* [Data entries]
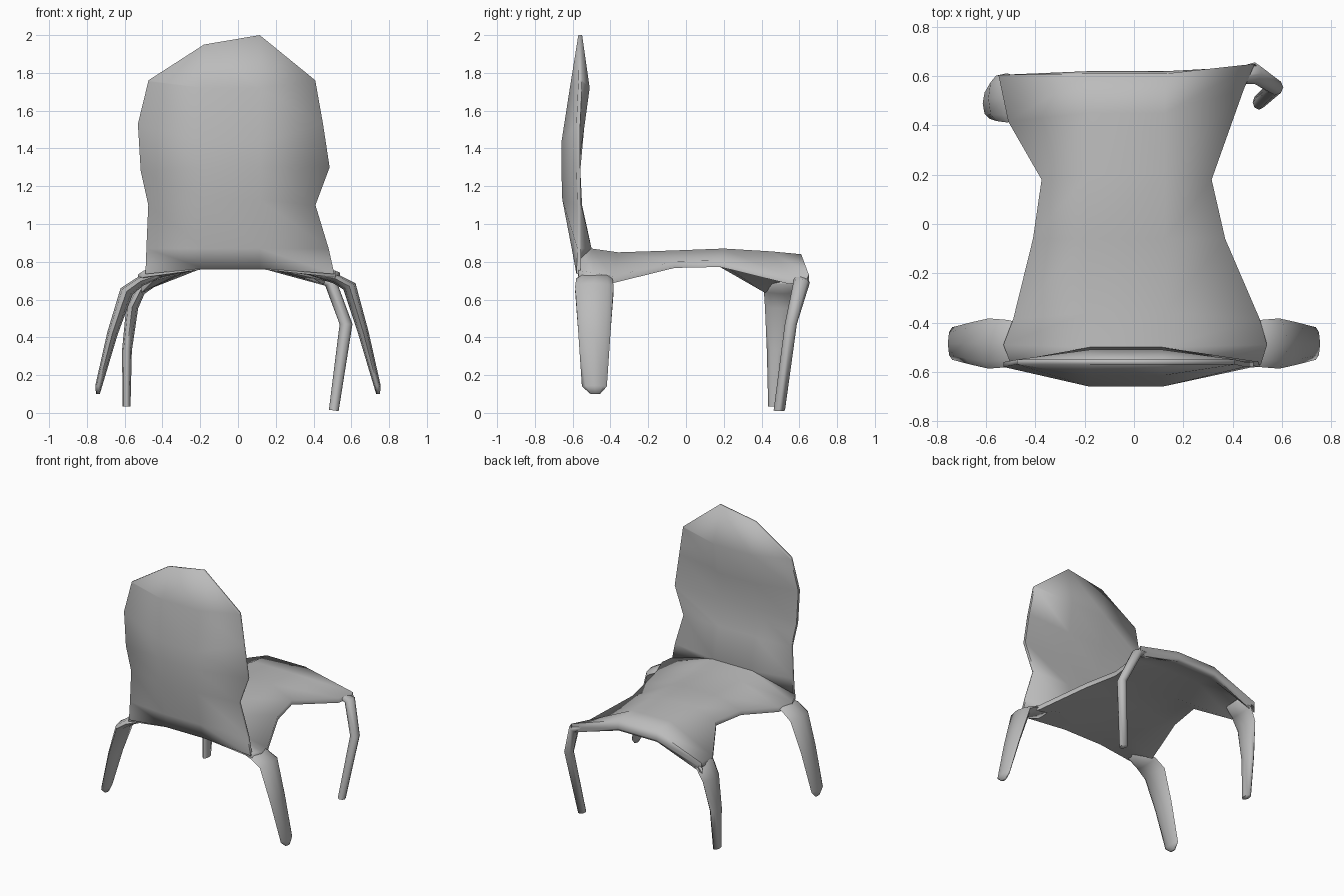
import bpy, bmesh, math
from mathutils import Vector

if "Cube" in bpy.data.objects:
    bpy.data.objects.remove(bpy.data.objects["Cube"])

grey = bpy.data.materials.new("plain_grey")
grey.diffuse_color = (0.5, 0.5, 0.5, 1)
grey.use_nodes = True
grey.node_tree.nodes["Principled BSDF"].inputs["Base Color"].default_value = grey.diffuse_color


def finish(name, bm):
    bmesh.ops.remove_doubles(bm, verts=bm.verts, dist=0.001)
    bmesh.ops.recalc_face_normals(bm, faces=bm.faces)
    me = bpy.data.meshes.new(name)
    bm.to_mesh(me)
    bm.free()
    ob = bpy.data.objects.new(name, me)
    bpy.context.collection.objects.link(ob)
    me.materials.append(grey)
    bpy.ops.object.select_all(action='DESELECT')
    ob.select_set(True)
    bpy.context.view_layer.objects.active = ob
    bpy.ops.object.shade_smooth_by_angle(angle=math.radians(85))


def skin(bm, rings):
    """Bridge successive closed rings of points with quads."""
    vs = [[bm.verts.new(p) for p in r] for r in rings]
    n = len(rings[0])
    for a, b in zip(vs, vs[1:]):
        for i in range(n):
            j = (i + 1) % n
            bm.faces.new((a[i], a[j], b[j], b[i]))
    return vs


def cushion(name, edges_l, edges_r, face_a, face_b, xs, rim):
    """Full-bodied sheet with a thin rim; each face point is (y, z[, z at right])."""
    bm = bmesh.new()
    h = Vector(rim) / 2
    rings = []
    for l, r, a, b in zip(edges_l, edges_r, face_a, face_b):
        l, r = Vector(l), Vector(r)
        rings.append([l + h, (xs[0], a[0], a[1]), (xs[1], a[0], a[-1]), r + h,
                      r - h, (xs[1], b[0], b[-1]), (xs[0], b[0], b[1]), l - h])
    vs = skin(bm, rings)
    for v in (vs[0], vs[-1]):
        for q in ((0, 1, 6, 7), (1, 2, 5, 6), (2, 3, 4, 5)):
            bm.faces.new([v[i] for i in q])
    finish(name, bm)


def leg(name, path, sides=8):
    """Flattened tapering tube; sections are x, y, z, thickness, width."""
    bm = bmesh.new()
    pts = [Vector(p[:3]) for p in path]
    rings = []
    for i, p in enumerate(path):
        t = pts[min(i + 1, len(pts) - 1)] - pts[max(i - 1, 0)]
        n = Vector((-t.z, 0, t.x)).normalized()
        rings.append([pts[i] + n * p[3] * math.cos(a) + Vector((0, p[4] * math.sin(a), 0))
                      for a in (2 * math.pi * k / sides for k in range(sides))])
    vs = skin(bm, rings)
    bm.faces.new(vs[0])
    bm.faces.new(vs[-1])
    finish(name, bm)


# Backrest: full in the middle, thin at the rim
cushion("backrest",
        [(-.49, -.57, .735), (-.485, -.565, .87), (-.475, -.565, 1.1), (-.515, -.57, 1.28),
         (-.53, -.57, 1.53), (-.475, -.56, 1.755), (-.475, -.56, 1.76)],
        [(.51, -.57, .735), (.48, -.565, .87), (.41, -.565, 1.1), (.485, -.57, 1.3),
         (.45, -.57, 1.53), (.41, -.56, 1.755), (.41, -.56, 1.76)],
        [(-.565, .765), (-.5, .87), (-.55, 1.1), (-.57, 1.3), (-.54, 1.5), (-.51, 1.72), (-.55, 1.95, 2.0)],
        [(-.58, .765), (-.605, .87), (-.655, 1.13), (-.66, 1.3), (-.66, 1.43), (-.615, 1.72), (-.57, 1.95, 2.0)],
        (-.18, .115), (0, .02, 0))

# Seat: saddle that droops at the sides and corners, with a rolled lip
cushion("seat",
        [(-.50, -.57, .735), (-.53, -.49, .715), (-.49, -.385, .705), (-.41, -.06, .785),
         (-.375, .18, .79), (-.51, .415, .655), (-.55, .605, .685), (-.555, .6, .64)],
        [(.515, -.57, .735), (.54, -.49, .725), (.51, -.385, .705), (.37, -.06, .785),
         (.315, .18, .79), (.445, .545, .70), (.49, .65, .715), (.5, .64, .68)],
        [(-.57, .865), (-.5, .87), (-.36, .85), (-.06, .86), (.2, .87), (.45, .855), (.61, .84), (.62, .785)],
        [(-.575, .76), (-.5, .765), (-.36, .775), (-.06, .785), (.18, .795), (.45, .785), (.57, .775), (.61, .765)],
        (-.19, .125), (0, 0, .035))

# Splayed blade legs under the backrest
for side, s, dz in (("left", -1, -.012), ("right", 1, .015)):
    leg("back_leg_" + side, [
        (s * .40, -.485, .735, .012, .07), (s * .515, -.485, .703 + dz / 2, .027, .096),
        (s * .59, -.485, .655 + dz, .036, .102), (s * .665, -.485, .42, .028, .085),
        (s * .738, -.485, .14, .018, .066), (s * .742, -.48, .10, .01, .025)])

# Front legs: a broad draped one and a slim bent one
leg("front_leg_left", [
    (-.43, .51, .69, .012, .07), (-.515, .512, .65, .028, .1), (-.56, .51, .56, .032, .092),
    (-.588, .49, .33, .026, .062), (-.59, .475, .035, .021, .04)])
leg("front_leg_right", [
    (.40, .60, .725, .015, .03), (.49, .612, .69, .033, .044),
    (.572, .555, .47, .034, .032), (.507, .494, .013, .026, .03)])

* [WORK INSTRUCTION]
Only the text is to be copied: please reproduce the records exactly and drop the pictures.

* [OUTPUT OF THE TASK]
import bpy, bmesh, math
from mathutils import Vector

if "Cube" in bpy.data.objects:
    bpy.data.objects.remove(bpy.data.objects["Cube"])

grey = bpy.data.materials.new("plain_grey")
grey.diffuse_color = (0.5, 0.5, 0.5, 1)
grey.use_nodes = True
grey.node_tree.nodes["Principled BSDF"].inputs["Base Color"].default_value = grey.diffuse_color


def finish(name, bm):
    bmesh.ops.remove_doubles(bm, verts=bm.verts, dist=0.001)
    bmesh.ops.recalc_face_normals(bm, faces=bm.faces)
    me = bpy.data.meshes.new(name)
    bm.to_mesh(me)
    bm.free()
    ob = bpy.data.objects.new(name, me)
    bpy.context.collection.objects.link(ob)
    me.materials.append(grey)
    bpy.ops.object.select_all(action='DESELECT')
    ob.select_set(True)
    bpy.context.view_layer.objects.active = ob
    bpy.ops.object.shade_smooth_by_angle(angle=math.radians(85))


def skin(bm, rings):
    """Bridge successive closed rings of points with quads."""
    vs = [[bm.verts.new(p) for p in r] for r in rings]
    n = len(rings[0])
    for a, b in zip(vs, vs[1:]):
        for i in range(n):
            j = (i + 1) % n
            bm.faces.new((a[i], a[j], b[j], b[i]))
    return vs


def cushion(name, edges_l, edges_r, face_a, face_b, xs, rim):
    """Full-bodied sheet with a thin rim; each face point is (y, z[, z at right])."""
    bm = bmesh.new()
    h = Vector(rim) / 2
    rings = []
    for l, r, a, b in zip(edges_l, edges_r, face_a, face_b):
        l, r = Vector(l), Vector(r)
        rings.append([l + h, (xs[0], a[0], a[1]), (xs[1], a[0], a[-1]), r + h,
                      r - h, (xs[1], b[0], b[-1]), (xs[0], b[0], b[1]), l - h])
    vs = skin(bm, rings)
    for v in (vs[0], vs[-1]):
        for q in ((0, 1, 6, 7), (1, 2, 5, 6), (2, 3, 4, 5)):
            bm.faces.new([v[i] for i in q])
    finish(name, bm)


def leg(name, path, sides=8):
    """Flattened tapering tube; sections are x, y, z, thickness, width."""
    bm = bmesh.new()
    pts = [Vector(p[:3]) for p in path]
    rings = []
    for i, p in enumerate(path):
        t = pts[min(i + 1, len(pts) - 1)] - pts[max(i - 1, 0)]
        n = Vector((-t.z, 0, t.x)).normalized()
        rings.append([pts[i] + n * p[3] * math.cos(a) + Vector((0, p[4] * math.sin(a), 0))
                      for a in (2 * math.pi * k / sides for k in range(sides))])
    vs = skin(bm, rings)
    bm.faces.new(vs[0])
    bm.faces.new(vs[-1])
    finish(name, bm)


# Backrest: full in the middle, thin at the rim
cushion("backrest",
        [(-.49, -.57, .735), (-.485, -.565, .87), (-.475, -.565, 1.1), (-.515, -.57, 1.28),
         (-.53, -.57, 1.53), (-.475, -.56, 1.755), (-.475, -.56, 1.76)],
        [(.51, -.57, .735), (.48, -.565, .87), (.41, -.565, 1.1), (.485, -.57, 1.3),
         (.45, -.57, 1.53), (.41, -.56, 1.755), (.41, -.56, 1.76)],
        [(-.565, .765), (-.5, .87), (-.55, 1.1), (-.57, 1.3), (-.54, 1.5), (-.51, 1.72), (-.55, 1.95, 2.0)],
        [(-.58, .765), (-.605, .87), (-.655, 1.13), (-.66, 1.3), (-.66, 1.43), (-.615, 1.72), (-.57, 1.95, 2.0)],
        (-.18, .115), (0, .02, 0))

# Seat: saddle that droops at the sides and corners, with a rolled lip
cushion("seat",
        [(-.50, -.57, .735), (-.53, -.49, .715), (-.49, -.385, .705), (-.41, -.06, .785),
         (-.375, .18, .79), (-.51, .415, .655), (-.55, .605, .685), (-.555, .6, .64)],
        [(.515, -.57, .735), (.54, -.49, .725), (.51, -.385, .705), (.37, -.06, .785),
         (.315, .18, .79), (.445, .545, .70), (.49, .65, .715), (.5, .64, .68)],
        [(-.57, .865), (-.5, .87), (-.36, .85), (-.06, .86), (.2, .87), (.45, .855), (.61, .84), (.62, .785)],
        [(-.575, .76), (-.5, .765), (-.36, .775), (-.06, .785), (.18, .795), (.45, .785), (.57, .775), (.61, .765)],
        (-.19, .125), (0, 0, .035))

# Splayed blade legs under the backrest
for side, s, dz in (("left", -1, -.012), ("right", 1, .015)):
    leg("back_leg_" + side, [
        (s * .40, -.485, .735, .012, .07), (s * .515, -.485, .703 + dz / 2, .027, .096),
        (s * .59, -.485, .655 + dz, .036, .102), (s * .665, -.485, .42, .028, .085),
        (s * .738, -.485, .14, .018, .066), (s * .742, -.48, .10, .01, .025)])

# Front legs: a broad draped one and a slim bent one
leg("front_leg_left", [
    (-.43, .51, .69, .012, .07), (-.515, .512, .65, .028, .1), (-.56, .51, .56, .032, .092),
    (-.588, .49, .33, .026, .062), (-.59, .475, .035, .021, .04)])
leg("front_leg_right", [
    (.40, .60, .725, .015, .03), (.49, .612, .69, .033, .044),
    (.572, .555, .47, .034, .032), (.507, .494, .013, .026, .03)])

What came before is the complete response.